Bird watching has soared in popularity during the pandemic, with pent up Brooklynites taking up the hobby en masse as a safe way to get outdoors while social distancing — leading many to discover a passion for the rich feathered wildlife around them, according to a seasoned borough birder.
“There’s this impetus to see what’s there and what haven’t I seen all along,” Dennis Hrehowsik, president of the Brooklyn Bird Club, told Brooklyn Paper. “You’re looking at all this stuff that was there this whole time under your nose and you didn’t realize it.”
The century-old organization, which does work to advance the hobby, has seen its membership roughly doubled during the past year to almost 400 birders, according to Hrehowsik.
For those interested in taking up the avian pastime, there are many great places in Brooklyn to watch them at different times of the year.
New York City offers great bird watching three seasons out of the year, with only summer being the exception, as many birds flee the city during the hotter months. Still, the upcoming spring weeks offer a prime time to spot flocks of colorful birds heading north for breeding.
Brooklyn sits along the so-called Atlantic Flyway, a north-south migration route stretching from Greenland to the Caribbean and passing through the Eastern Seaboard.

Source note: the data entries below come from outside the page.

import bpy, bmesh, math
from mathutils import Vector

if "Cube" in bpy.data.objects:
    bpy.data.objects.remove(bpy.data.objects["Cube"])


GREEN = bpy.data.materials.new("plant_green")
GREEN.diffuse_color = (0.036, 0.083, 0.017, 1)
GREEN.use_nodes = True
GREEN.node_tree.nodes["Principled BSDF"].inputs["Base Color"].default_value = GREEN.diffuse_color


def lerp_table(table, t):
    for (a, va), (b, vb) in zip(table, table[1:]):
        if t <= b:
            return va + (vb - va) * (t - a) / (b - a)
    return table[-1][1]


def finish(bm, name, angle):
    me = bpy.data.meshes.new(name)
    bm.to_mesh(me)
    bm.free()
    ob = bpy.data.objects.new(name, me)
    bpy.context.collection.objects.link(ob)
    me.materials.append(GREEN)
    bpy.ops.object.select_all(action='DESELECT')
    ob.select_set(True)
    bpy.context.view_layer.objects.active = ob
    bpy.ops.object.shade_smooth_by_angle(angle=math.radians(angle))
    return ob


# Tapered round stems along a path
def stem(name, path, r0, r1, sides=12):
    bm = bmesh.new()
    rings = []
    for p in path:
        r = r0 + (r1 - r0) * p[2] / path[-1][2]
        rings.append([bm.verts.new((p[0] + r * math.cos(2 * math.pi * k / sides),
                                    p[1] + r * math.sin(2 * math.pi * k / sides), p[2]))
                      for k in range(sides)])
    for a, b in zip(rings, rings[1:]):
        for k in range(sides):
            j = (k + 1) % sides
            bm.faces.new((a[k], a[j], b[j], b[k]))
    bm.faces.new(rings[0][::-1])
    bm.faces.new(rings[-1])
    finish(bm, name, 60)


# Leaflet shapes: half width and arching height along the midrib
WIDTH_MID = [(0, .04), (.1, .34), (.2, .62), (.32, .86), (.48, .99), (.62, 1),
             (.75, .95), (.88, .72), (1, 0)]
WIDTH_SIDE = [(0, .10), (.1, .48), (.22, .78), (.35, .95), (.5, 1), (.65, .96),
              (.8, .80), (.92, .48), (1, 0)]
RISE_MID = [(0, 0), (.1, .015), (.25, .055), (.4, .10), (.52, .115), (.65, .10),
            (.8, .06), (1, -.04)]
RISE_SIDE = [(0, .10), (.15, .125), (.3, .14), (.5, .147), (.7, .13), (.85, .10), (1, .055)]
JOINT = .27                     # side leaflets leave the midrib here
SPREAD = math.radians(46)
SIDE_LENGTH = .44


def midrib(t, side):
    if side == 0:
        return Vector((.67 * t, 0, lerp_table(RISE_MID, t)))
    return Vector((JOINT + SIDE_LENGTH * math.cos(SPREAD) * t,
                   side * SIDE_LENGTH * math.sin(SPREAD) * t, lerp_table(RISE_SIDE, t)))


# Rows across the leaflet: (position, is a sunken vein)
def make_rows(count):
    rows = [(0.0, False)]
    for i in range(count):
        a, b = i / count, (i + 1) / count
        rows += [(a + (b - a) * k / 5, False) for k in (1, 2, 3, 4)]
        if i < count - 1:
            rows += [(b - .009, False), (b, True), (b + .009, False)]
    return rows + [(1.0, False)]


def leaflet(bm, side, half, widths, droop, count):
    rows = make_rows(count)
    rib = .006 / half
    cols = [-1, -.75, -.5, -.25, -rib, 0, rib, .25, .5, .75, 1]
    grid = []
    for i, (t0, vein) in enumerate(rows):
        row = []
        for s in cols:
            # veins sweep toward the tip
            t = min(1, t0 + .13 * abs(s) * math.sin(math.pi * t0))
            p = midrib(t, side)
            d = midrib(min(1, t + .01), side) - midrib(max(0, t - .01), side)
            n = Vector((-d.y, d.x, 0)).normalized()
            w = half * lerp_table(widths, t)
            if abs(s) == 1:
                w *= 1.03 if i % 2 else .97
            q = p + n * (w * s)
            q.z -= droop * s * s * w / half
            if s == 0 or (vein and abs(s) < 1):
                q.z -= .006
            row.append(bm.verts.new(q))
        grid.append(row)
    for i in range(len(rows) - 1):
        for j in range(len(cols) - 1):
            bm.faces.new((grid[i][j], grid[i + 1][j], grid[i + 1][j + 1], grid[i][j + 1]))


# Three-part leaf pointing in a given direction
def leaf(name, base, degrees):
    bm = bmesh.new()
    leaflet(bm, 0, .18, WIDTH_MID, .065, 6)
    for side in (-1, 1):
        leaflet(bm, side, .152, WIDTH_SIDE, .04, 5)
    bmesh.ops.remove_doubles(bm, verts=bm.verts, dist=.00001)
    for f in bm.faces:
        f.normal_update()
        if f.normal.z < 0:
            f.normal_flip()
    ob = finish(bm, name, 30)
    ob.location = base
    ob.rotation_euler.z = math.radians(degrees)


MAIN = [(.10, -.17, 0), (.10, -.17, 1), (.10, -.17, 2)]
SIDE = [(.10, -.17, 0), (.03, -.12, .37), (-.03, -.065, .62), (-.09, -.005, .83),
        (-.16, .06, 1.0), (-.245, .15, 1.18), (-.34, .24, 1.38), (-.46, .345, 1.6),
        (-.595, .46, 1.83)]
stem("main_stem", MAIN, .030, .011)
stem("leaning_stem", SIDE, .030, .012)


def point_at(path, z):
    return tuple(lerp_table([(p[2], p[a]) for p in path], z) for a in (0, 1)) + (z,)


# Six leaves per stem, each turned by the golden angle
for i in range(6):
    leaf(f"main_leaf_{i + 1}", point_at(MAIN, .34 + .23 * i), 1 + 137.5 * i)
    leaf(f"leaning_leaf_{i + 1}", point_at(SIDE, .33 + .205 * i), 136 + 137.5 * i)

“Even though we built this city here, this is still an important path for them,” Hrehowsik said. “This area has been a crucial area on the migration path for birds for about 40,000 years.”
The club hosts three walks a week in Prospect Park and big upcoming event on the feathered calendar is International Migratory Bird Day, which takes place on the second weekend in May, or Saturday May 8 this year, when migration in the Western Hemisphere is in full swing.
How to start?
Hrehowsik advises to start by looking for larger birds that you know and are easier to find, such as ducks and other waterfowl. As you discover unknown birds, you can look them up and expand your knowledge along the way.
“Look at big birds that are easy to see and take note of what you know and get a really good feeling for what you recognize,” he said. “And then you find something you don’t know and you look that up.”
For example, you can try to spot Ruddy Ducks, Northern Shovelers, Great Egrets, Great Blue Herons or Laughing Gulls.
Song birds are smaller and harder to see, but there are many beautiful specimens, such as the Northern Parula, the Yellow-rumped Warbler, the Song Sparrow, the White-throated Sparrow, the Common Grackle, along with robins and cardinals.
Peak time of day for bird watching is between sunrise and about 11 am, and again around 5-5:30 pm, Hrehowsik said.
Where to go bird watching?
Because of the dense city environment, birds seek refuge in urban meadows like Prospect Park, Owl’s Head Park in Bay Ridge, or Green-Wood Cemetery. Luckily for birders, this allows the watchers to find more species in a much smaller area, compared to more rural pastures, where the animals spread out more.
“We have this effect where you can see many more species in an area of Prospect Park than for the same area in the Adirondacks,” Hrehowsik said. “You really get them all funneling through these areas.”
The birder recommends looking for wooded areas with understory growth, because many birds feed off of the bugs in shrubs and heaps of leaves beneath trees.
“Anywhere that looks like the woods is a really good place right now,” he said.
The Brooklyn Bird Club also has a handy map for good spots around the borough.
A walk around Prospect Park Lake which has a lot of mature trees harboring insects, brushy areas, and wet spots, is a great place to start in Brooklyn’s Back Yard. Nearby Lookout Hill also offers a great vantage point 177 feet above sea level.
Or head to Bush Terminal in Sunset Park or Shirley Chisholm State Park in East New York. Other coastal hotspots like Jamaica Bay are busier during the fall and winter months.
The best way to start birding is to just go out and do it, if possible with a group of fellow bird watchers, so Hrehowsik.
“Birding is like learning a language, you can only learn so much from books and tapes, you have to immerse yourself,” he said.